QuickBooks Training Set for August in
Amarillo, September in Lubbock
Thursday, August 3, 2017 From AgriLife TODAY
The Texas A&M AgriLife Extension Service will offer Panhandle District QuickBooks Pro Short Courses Aug. 30-31 in Amarillo and Sept. 12-13 in Lubbock.
The two-day trainings will run from 9:30 a.m. to 4:30 p.m. each day at the respective Texas A&M AgriLife Research and Extension Centers, located at 6500 W. Amarillo Blvd. in Amarillo and 1102 E. Farm-to-Market Road 1294 north of Lubbock.
DeDe Jones, AgriLife Extension risk management specialist in Amarillo, said through the years, attendees have indicated they've seen thousands of dollars in benefit from what they learned.
"During times of low commodity prices, keeping accurate financial records is very important," Jones said. "Learning QuickBooks will help producers accomplish this goal."
QuickBooks Pro is a double-entry business accounting program often used by agricultural lenders and producers, Jones said.

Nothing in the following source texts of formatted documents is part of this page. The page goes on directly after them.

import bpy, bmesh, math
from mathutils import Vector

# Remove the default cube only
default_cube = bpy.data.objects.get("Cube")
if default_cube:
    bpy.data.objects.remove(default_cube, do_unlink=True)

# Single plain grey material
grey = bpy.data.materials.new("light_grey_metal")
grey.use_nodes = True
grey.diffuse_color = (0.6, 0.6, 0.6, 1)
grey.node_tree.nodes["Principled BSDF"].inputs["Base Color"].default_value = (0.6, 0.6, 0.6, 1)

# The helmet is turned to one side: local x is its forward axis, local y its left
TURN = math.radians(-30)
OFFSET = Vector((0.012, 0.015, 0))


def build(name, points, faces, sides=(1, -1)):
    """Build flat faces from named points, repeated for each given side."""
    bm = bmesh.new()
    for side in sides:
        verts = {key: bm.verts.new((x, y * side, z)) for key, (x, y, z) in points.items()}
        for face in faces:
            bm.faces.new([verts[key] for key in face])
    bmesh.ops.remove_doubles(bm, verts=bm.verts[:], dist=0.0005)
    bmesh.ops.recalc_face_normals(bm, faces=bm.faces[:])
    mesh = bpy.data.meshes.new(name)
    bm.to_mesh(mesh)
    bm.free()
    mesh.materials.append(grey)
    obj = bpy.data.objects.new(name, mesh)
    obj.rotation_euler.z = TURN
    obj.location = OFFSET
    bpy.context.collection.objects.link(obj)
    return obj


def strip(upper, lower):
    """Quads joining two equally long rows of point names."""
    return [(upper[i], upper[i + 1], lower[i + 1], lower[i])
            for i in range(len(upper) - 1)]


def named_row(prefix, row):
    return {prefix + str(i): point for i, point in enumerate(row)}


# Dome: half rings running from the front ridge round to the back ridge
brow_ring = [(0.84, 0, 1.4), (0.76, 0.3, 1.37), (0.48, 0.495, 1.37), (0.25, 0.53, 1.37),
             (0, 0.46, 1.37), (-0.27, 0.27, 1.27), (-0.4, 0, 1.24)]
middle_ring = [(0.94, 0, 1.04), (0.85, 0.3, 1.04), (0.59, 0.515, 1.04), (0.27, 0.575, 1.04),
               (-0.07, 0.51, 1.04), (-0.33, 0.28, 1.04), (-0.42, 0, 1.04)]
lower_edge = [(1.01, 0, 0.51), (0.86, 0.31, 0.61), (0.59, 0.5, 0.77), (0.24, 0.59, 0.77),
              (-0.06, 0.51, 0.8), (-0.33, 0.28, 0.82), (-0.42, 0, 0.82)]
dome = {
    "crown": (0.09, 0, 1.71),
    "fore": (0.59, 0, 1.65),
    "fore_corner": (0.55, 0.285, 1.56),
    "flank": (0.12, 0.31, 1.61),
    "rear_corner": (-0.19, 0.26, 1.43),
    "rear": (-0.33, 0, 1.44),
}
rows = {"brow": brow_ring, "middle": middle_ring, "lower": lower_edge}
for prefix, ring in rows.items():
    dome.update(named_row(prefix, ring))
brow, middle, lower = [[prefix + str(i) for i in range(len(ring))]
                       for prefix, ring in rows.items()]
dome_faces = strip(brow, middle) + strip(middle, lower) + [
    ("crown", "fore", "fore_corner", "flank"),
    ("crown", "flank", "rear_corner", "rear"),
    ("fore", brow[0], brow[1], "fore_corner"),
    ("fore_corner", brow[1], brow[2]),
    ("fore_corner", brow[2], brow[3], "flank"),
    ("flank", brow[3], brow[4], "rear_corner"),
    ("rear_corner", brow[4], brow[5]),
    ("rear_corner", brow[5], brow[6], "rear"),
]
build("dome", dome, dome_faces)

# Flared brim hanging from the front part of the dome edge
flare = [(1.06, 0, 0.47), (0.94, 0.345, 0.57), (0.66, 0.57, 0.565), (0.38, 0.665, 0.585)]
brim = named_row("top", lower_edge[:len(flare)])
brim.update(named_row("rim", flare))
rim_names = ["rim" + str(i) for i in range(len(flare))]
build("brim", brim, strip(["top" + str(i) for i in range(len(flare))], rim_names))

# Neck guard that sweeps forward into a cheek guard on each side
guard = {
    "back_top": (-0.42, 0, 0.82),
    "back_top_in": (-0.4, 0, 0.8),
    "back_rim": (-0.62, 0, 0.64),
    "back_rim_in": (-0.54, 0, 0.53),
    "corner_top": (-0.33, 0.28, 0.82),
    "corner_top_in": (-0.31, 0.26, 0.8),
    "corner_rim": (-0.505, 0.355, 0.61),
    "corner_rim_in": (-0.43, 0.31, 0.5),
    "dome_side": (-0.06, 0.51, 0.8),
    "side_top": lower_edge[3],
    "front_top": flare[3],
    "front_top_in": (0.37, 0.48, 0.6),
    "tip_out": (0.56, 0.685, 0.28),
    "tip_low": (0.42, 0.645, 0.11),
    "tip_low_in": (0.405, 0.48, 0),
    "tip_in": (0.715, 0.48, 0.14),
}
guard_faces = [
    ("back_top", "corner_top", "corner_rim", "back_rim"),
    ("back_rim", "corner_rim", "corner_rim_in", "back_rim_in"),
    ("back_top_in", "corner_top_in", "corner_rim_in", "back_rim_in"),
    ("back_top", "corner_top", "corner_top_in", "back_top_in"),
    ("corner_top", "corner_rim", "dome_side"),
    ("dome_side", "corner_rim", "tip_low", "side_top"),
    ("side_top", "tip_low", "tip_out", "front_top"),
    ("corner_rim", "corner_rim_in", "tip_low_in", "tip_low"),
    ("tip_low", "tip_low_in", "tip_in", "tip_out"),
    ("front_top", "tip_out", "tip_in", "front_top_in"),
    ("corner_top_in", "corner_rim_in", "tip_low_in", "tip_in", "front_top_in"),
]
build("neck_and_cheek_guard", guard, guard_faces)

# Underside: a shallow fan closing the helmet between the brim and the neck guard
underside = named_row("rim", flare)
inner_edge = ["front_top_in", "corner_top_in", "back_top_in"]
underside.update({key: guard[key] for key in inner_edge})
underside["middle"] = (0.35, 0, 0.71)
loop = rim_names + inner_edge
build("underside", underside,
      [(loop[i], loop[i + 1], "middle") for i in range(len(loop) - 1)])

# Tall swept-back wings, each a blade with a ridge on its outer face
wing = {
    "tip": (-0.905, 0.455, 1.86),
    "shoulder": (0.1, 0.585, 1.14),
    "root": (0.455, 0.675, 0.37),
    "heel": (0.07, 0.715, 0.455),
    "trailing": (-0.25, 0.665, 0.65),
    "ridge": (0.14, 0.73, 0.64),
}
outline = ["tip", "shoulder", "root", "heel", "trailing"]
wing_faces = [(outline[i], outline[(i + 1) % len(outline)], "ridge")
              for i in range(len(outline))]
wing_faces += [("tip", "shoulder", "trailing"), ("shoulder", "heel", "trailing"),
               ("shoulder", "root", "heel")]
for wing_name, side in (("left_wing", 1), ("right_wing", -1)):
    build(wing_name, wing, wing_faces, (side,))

During the two-day course, participants will learn to enter transactions into the program and analyze costs and profits. No prior computer experience is necessary.
Registration is $150 and includes computer use and teaching materials. Couples are encouraged to attend and will be charged only one registration fee if they share a computer.
Class size is limited to 15 people to provide a hands-on experience for all participants. Those planning to attend should RSVP by Aug. 24 for Amarillo and by Sept. 8 for the session in Lubbock. Payment is due upon arrival on the first day of the course.
The class will be taught by Jones and Will Keeling, AgriLife Extension risk management specialist in Lubbock.
For more information or to RSVP for either location, contact Jones or Kim Garcia at 806-677-5600.
'Focus on Cotton' Webcast Outlines
Proper Cleaning Procedures for Sprayer Systems
Thursday, August 3, 2017 From The Cotton Board
Inadequate or improper cleaning of sprayer systems can often cause contamination issues and costly damage to plant foliage.
A new Focus on Cotton webcast titled "Tank Cleaning" helps cotton growers, consultants, and other industry experts properly remove all unwanted residue from equipment and prevent the unintentional introduction of herbicides to sensitive or non-labeled cotton crops.
This 29-minute talk by Fred Whitford, Clinical Engagement Professor at Purdue University, provides information that helps users:
--Thoroughly check sprayer systems for herbicide residue
--Avoid common cleaning mistakes and residue build-up
--Develop a comprehensive step-by-step cleanout procedure
This presentation is freely available through the 'Focus on Cotton' webcast resource located at the Plant Management Network.
"Focus on Cotton" contains over 50 webcasts on various aspects of cotton crop management. These talks – accessible 24 hours a day, 7 days a week – cover agronomic practices, crop protection, and ag engineering.
The site also features Cotton Cultivated, a new resource from Cotton Incorporated that helps users quickly find the most current cotton production information available.
These and other resources are freely available courtesy of Cotton Incorporated at http://www.plantmanagementnetwork.org/foco.